“Little Red books” are often meant to incite, to be taken as instructional, polemic tools for the masses, portable thought weapons. The rise of individualism and free expression is often at odds with socialist dogma which usually entails the end of private property. The message in Psychic Soviet never draws us deep into anarchist territory. This little pink book is palatable, soft on the stomach and easy to digest. The voices here are those in revolt of mediocrity and the bland thought-scapes of American culture, but they are also those obsessed with underground culture, the alter-ego of pop-culture.
Svenonious serves up a rich banquet of barbs and conspiratorial ideas, especially residing within our hallowed American rock culture. Some of these are reminiscent of Algonquin roundtable times and the famed retorts and bon mots of members H.L. Menken and Dorothy Parker. Svenonious understands fashion trends in culture as the commercial farce and marketing tools they are. He does not suffer fools lightly. “No one ever went broke underestimating the taste of the American public,” Menken was fond of saying. Looking deeper into their psychic make up and fleshing out their true form is an art The Psychic Soviet accomplishes with lavish wit and occasional stabs of elegance.
Svenonious is a new world rocker with old world values. The time of mass transformation via socialist utopias may be a pipe-dream lost in the ruins of the 19th century. Sevenonious often cites history, but leaves out important details and even-handed reporting. He is one of the few people left nostalgic for the collapsed Soviet regime and cold war politics. You gotta love the chutzpah. The dissidents of that era will offer up a different opinion, and if the Soviet collapse has caused us some â€œPSDâ€ (Post Soviet Depression), perhaps it was worth the vicodan.
There’s a speaking-truth-to-power punch in the Psychic Soviet, yet it’s also balanced with self-doubt and ironic humor. All good philosophy tends to retrace and condemn itself. A tendency to lecture his reader on already over-exposed music history grows tedious or perhaps could explain the collection as a layman’s primer to rock n roll. In his introduction labeled lightly enough as “Instructions” Svenonious states in a straight deadpan, “This volume should clear up much of the confusion regarding events of the last millennium…” He denies any ties to academia and describes his essays as “free verse” â€“ organically constructed. As a “living volume” there is a good deal of confusion left in its wake. The reader can always fill in the blanks, there are even extra pages for note taking.

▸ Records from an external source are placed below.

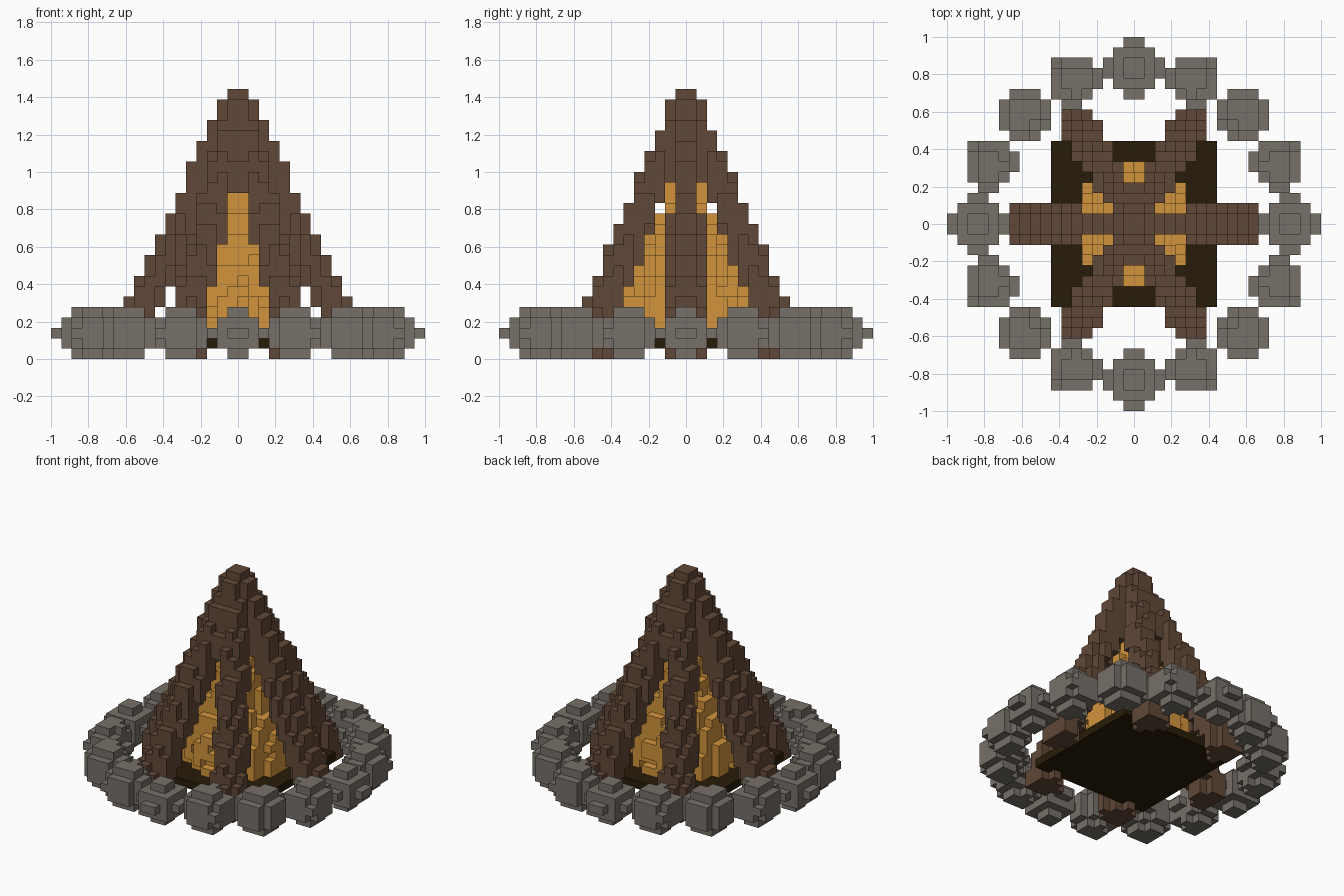
import bpy, bmesh, math, random
from mathutils import Vector

if "Cube" in bpy.data.objects:
    bpy.data.objects.remove(bpy.data.objects["Cube"])

random.seed(4)
CELL = 1 / 18          # edge length of one block
AXES = [Vector(a) for a in ((1, 0, 0), (0, 1, 0), (0, 0, 1))]
taken = set()          # cells already used by a part


def material(name, rgb):
    """Flat material from an sRGB colour in 0-255."""
    colour = [(c / 255 / 12.92) if c < 11 else ((c / 255 + 0.055) / 1.055) ** 2.4 for c in rgb] + [1]
    mat = bpy.data.materials.new(name)
    mat.use_nodes = True
    mat.diffuse_color = colour
    bsdf = mat.node_tree.nodes["Principled BSDF"]
    bsdf.inputs["Base Color"].default_value = colour
    bsdf.inputs["Roughness"].default_value = 0.9
    return mat


def block_part(name, mat, low, high, inside):
    """Fill the free cells whose centres pass the test and skin them with quads."""
    cells = set()
    for x in range(low[0], high[0]):
        for y in range(low[1], high[1]):
            for z in range(low[2], high[2]):
                if (x, y, z) not in taken and inside(Vector((x + .5, y + .5, z + .5))):
                    cells.add((x, y, z))
    taken.update(cells)
    bm = bmesh.new()
    corners = {}

    def corner(p):
        key = tuple(round(c) for c in p)
        if key not in corners:
            corners[key] = bm.verts.new([c * CELL for c in key])
        return corners[key]

    for cell in sorted(cells):
        centre = Vector(cell) + Vector((.5, .5, .5))
        for i in range(3):
            for side in (-1, 1):
                n = AXES[i] * side
                if tuple(round(c) for c in Vector(cell) + n) in cells:
                    continue
                u, v = AXES[(i + 1) % 3] / 2, AXES[(i + 2) % 3] / 2 * side
                mid = centre + n / 2
                bm.faces.new([corner(mid + p) for p in (-u - v, u - v, u + v, v - u)])
    mesh = bpy.data.meshes.new(name)
    bm.to_mesh(mesh)
    bm.free()
    mesh.materials.append(mat)
    obj = bpy.data.objects.new(name, mesh)
    bpy.context.collection.objects.link(obj)
    return obj


def ball(centre, radius):
    def test(p):
        d = p - centre
        d.z *= 1.03
        return d.length <= radius
    return test


def tapered_log(foot, tip, foot_radius, tip_radius):
    """Leaning log that narrows upward and stands on a straight footing."""
    axis = tip - foot

    def test(p):
        t = max(0, min(1, (p - foot).dot(axis) / axis.length_squared))
        radius = foot_radius + (tip_radius - foot_radius) * t
        in_footing = p.z < foot.z and (p - foot).xy.length <= foot_radius
        return in_footing or (p - foot - axis * t).length <= radius
    return test


def flame_shape(p):
    """Tapered core with a few blocks missing from its ragged skin."""
    reach = min(6, 8.1 - 0.39 * p.z)
    r = math.hypot(p.x, p.y)
    return r <= reach and (r < reach - 1 or random.random() > 0.12)


stone = material("grey stone", (118, 112, 104))
wood = material("brown wood", (97, 72, 55))
fire = material("amber flame", (210, 148, 60))
ash = material("dark ash", (40, 28, 9))

# Leaning logs that meet at the top
tip = Vector((0, 0, 25.1))
for k in range(6):
    a = math.radians(60 * k)
    foot = Vector((10.6 * math.cos(a), 10.6 * math.sin(a), 2))
    block_part(f"log_{k + 1}", wood, (-14, -14, 0), (14, 14, 26), tapered_log(foot, tip, 1.85, 1.25))

# Ring of stones
for k in range(16):
    a = math.radians(22.5 * k)
    centre = Vector((15 * math.cos(a), 15 * math.sin(a), 2.5))
    low = [math.floor(c) - 4 for c in centre]
    high = [math.ceil(c) + 4 for c in centre]
    block_part(f"ring_stone_{k + 1}", stone, low, high, ball(centre, 2.56))

# Ash bed and the fire on top of it
block_part("ash_bed", ash, (-8, -8, 1), (8, 8, 2), lambda p: True)
block_part("flame", fire, (-7, -7, 2), (7, 7, 17), flame_shape)
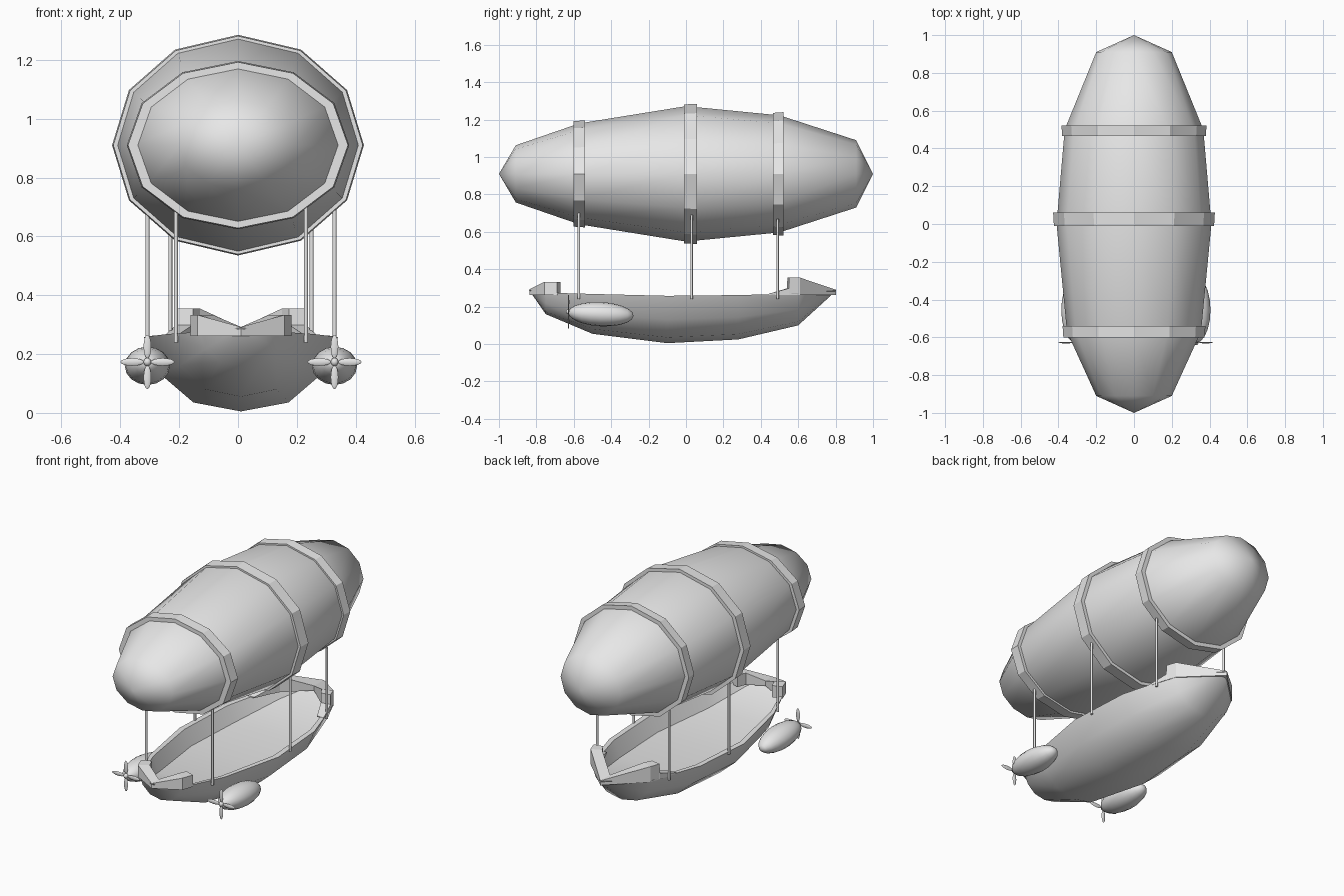
import bpy, bmesh, math
from mathutils import Vector, Matrix

cube = bpy.data.objects.get("Cube")
if cube:
    bpy.data.objects.remove(cube, do_unlink=True)

grey = bpy.data.materials.new("plain_grey")
grey.use_nodes = True
GREY = (0.8, 0.8, 0.8, 1)
grey.diffuse_color = GREY
grey.node_tree.nodes["Principled BSDF"].inputs["Base Color"].default_value = GREY

CX = 0.01       # hull centre line
AXIS = 0.91     # balloon axis height


def finish(name, bm, angle=None):
    bmesh.ops.remove_doubles(bm, verts=bm.verts, dist=0.0005)
    bmesh.ops.recalc_face_normals(bm, faces=bm.faces)
    me = bpy.data.meshes.new(name)
    bm.to_mesh(me)
    bm.free()
    ob = bpy.data.objects.new(name, me)
    bpy.context.collection.objects.link(ob)
    me.materials.append(grey)
    if angle:
        bpy.ops.object.select_all(action='DESELECT')
        ob.select_set(True)
        bpy.context.view_layer.objects.active = ob
        bpy.ops.object.shade_smooth_by_angle(angle=math.radians(angle))
    return ob


def loft(name, sections, angle=None, loop=False, caps=True):
    """Skin equal-length closed sections."""
    bm = bmesh.new()
    rows = [[bm.verts.new(p) for p in s] for s in sections]
    n = len(rows[0])
    pairs = list(zip(rows, rows[1:])) + ([(rows[-1], rows[0])] if loop else [])
    for a, b in pairs:
        for i in range(n):
            j = (i + 1) % n
            bm.faces.new((a[i], a[j], b[j], b[i]))
    if caps and not loop:
        bm.faces.new(rows[0])
        bm.faces.new(rows[-1])
    return finish(name, bm, angle)


def oval(y, rx, rz):
    return [(rx * math.cos(k * math.pi / 6), y, AXIS + rz * math.sin(k * math.pi / 6))
            for k in range(12)]


# Balloon envelope
stations = [(-1, 0, 0), (-0.91, 0.2, 0.153), (-0.57, 0.355, 0.27), (0, 0.41, 0.362),
            (0.5, 0.367, 0.313), (0.91, 0.2, 0.18), (1, 0, 0)]
loft("balloon", [oval(*s) for s in stations], 80, caps=False)

# Bands around the balloon
for name, y0, y1, rx, rz in (("front_band", -0.602, -0.54, 0.378, 0.286),
                             ("middle_band", -0.01, 0.06, 0.428, 0.375),
                             ("rear_band", 0.465, 0.522, 0.384, 0.33)):
    ix, iz = rx - 0.05, rz - 0.05
    loft(name, [oval(y0, rx - 0.004, rz - 0.004), oval(y1, rx, rz),
                oval(y1, ix, iz), oval(y0, ix, iz)], loop=True)


# Hollow hull
def hull_section(y, w, rail, keel, floor):
    d = rail - keel
    half = [(1, 0), (0.83, 0.5), (0.49, 0.88)]
    outer = [(w * a, rail - d * b) for a, b in half]
    outer = outer + [(0, keel)] + [(-x, z) for x, z in reversed(outer)]
    wi, wf = w * 0.9, w * 0.76
    inner = [(-wi, rail), (-wf, floor), (wf, floor), (wi, rail)]
    return [(CX + x, y, z) for x, z in outer + inner]


loft("hull", [hull_section(*s) for s in (
    (-0.84, 0, 0.29, 0.29, 0.29),
    (-0.75, 0.145, 0.275, 0.16, 0.24),
    (-0.5, 0.25, 0.268, 0.055, 0.18),
    (-0.1, 0.33, 0.258, 0.005, 0.17),
    (0.28, 0.305, 0.262, 0.025, 0.17),
    (0.6, 0.205, 0.27, 0.1, 0.21),
    (0.805, 0, 0.287, 0.287, 0.287))], 40, caps=False)


# Raised V-shaped rails: (outer x, outer y, inner x, inner y, top)
def rails(name, path, base):
    for side, word in ((1, "left"), (-1, "right")):
        loft(f"{name}_{word}", [
            [(CX + side * xo, yo, base), (CX + side * xo, yo, top),
             (CX + side * xi, yi, top), (CX + side * xi, yi, base)]
            for xo, yo, xi, yi, top in path])


rails("bow_rail", [(0.172, -0.69, 0.115, -0.67, 0.333), (0.148, -0.757, 0.095, -0.72, 0.333),
                   (0, -0.838, 0, -0.77, 0.292)], 0.262)
rails("stern_rail", [(0.254, 0.44, 0.21, 0.44, 0.268), (0.222, 0.55, 0.165, 0.54, 0.298),
                     (0.22, 0.552, 0.163, 0.542, 0.355), (0.2, 0.61, 0.14, 0.585, 0.355),
                     (0, 0.803, 0, 0.71, 0.29)], 0.262)

# Struts between hull and balloon
for side, word in ((1, "left"), (-1, "right")):
    for pos, x, y, top in (("front", 0.221, -0.573, 0.7), ("middle", 0.318, 0.03, 0.69),
                           ("rear", 0.24, 0.49, 0.67)):
        bm = bmesh.new()
        bmesh.ops.create_cone(bm, cap_ends=True, segments=8, radius1=0.007, radius2=0.007,
                              depth=top - 0.24,
                              matrix=Matrix.Translation((CX + side * x, y, (top + 0.24) / 2)))
        finish(f"{pos}_strut_{word}", bm, 50)

    # Engine pod, slightly nose up
    ex = CX + side * 0.318
    bm = bmesh.new()
    bmesh.ops.create_uvsphere(bm, u_segments=16, v_segments=10, radius=1, matrix=(
        Matrix.Translation((ex, -0.455, 0.16)) @ Matrix.Rotation(math.radians(-3), 4, 'X')
        @ Matrix.Diagonal((0.077, 0.175, 0.065, 1)) @ Matrix.Rotation(math.pi / 2, 4, 'X')))
    finish(f"engine_{word}", bm, 60)

    # Propeller with hub and four blades
    hub = Matrix.Translation((ex, -0.628, 0.173))
    bm = bmesh.new()
    bmesh.ops.create_uvsphere(bm, u_segments=10, v_segments=6, radius=0.014, matrix=hub)
    for k in range(4):
        bmesh.ops.create_uvsphere(bm, u_segments=8, v_segments=8, radius=1, matrix=(
            hub @ Matrix.Rotation(k * math.pi / 2, 4, 'Y') @ Matrix.Translation((0, 0, 0.052))
            @ Matrix.Diagonal((0.013, 0.004, 0.04, 1))))
    finish(f"propeller_{word}", bm, 60)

As a portable culture primer, Svenonious still needs to revisit the history books. His better essays are ones that cut through the underbelly of the music industry, and drive home lessons he’s got an inside bead on. The Seduction of Paolo Hewitt is a hilarious send-up of producer Alan McGee and Oasis, realized as a short play based on Frankenstein, the movie. Here is dissident folk music for the zip age (those ending in “00”).
There’s a lot here to stimulate arguement and opening discussion is perhaps the main point behind Psychic Soviet. This pink manifesto is as American as pie. Forging the tough questions is the first step in clearing out the cobwebs of a nation circling the drain. The writing style is solid, wry, and in a sea of insignificant rock ‘n blather, The Psychic Soviet has a steady beat and you can dance to it. Crank it up. Join up. Psychic Soviet’s unite!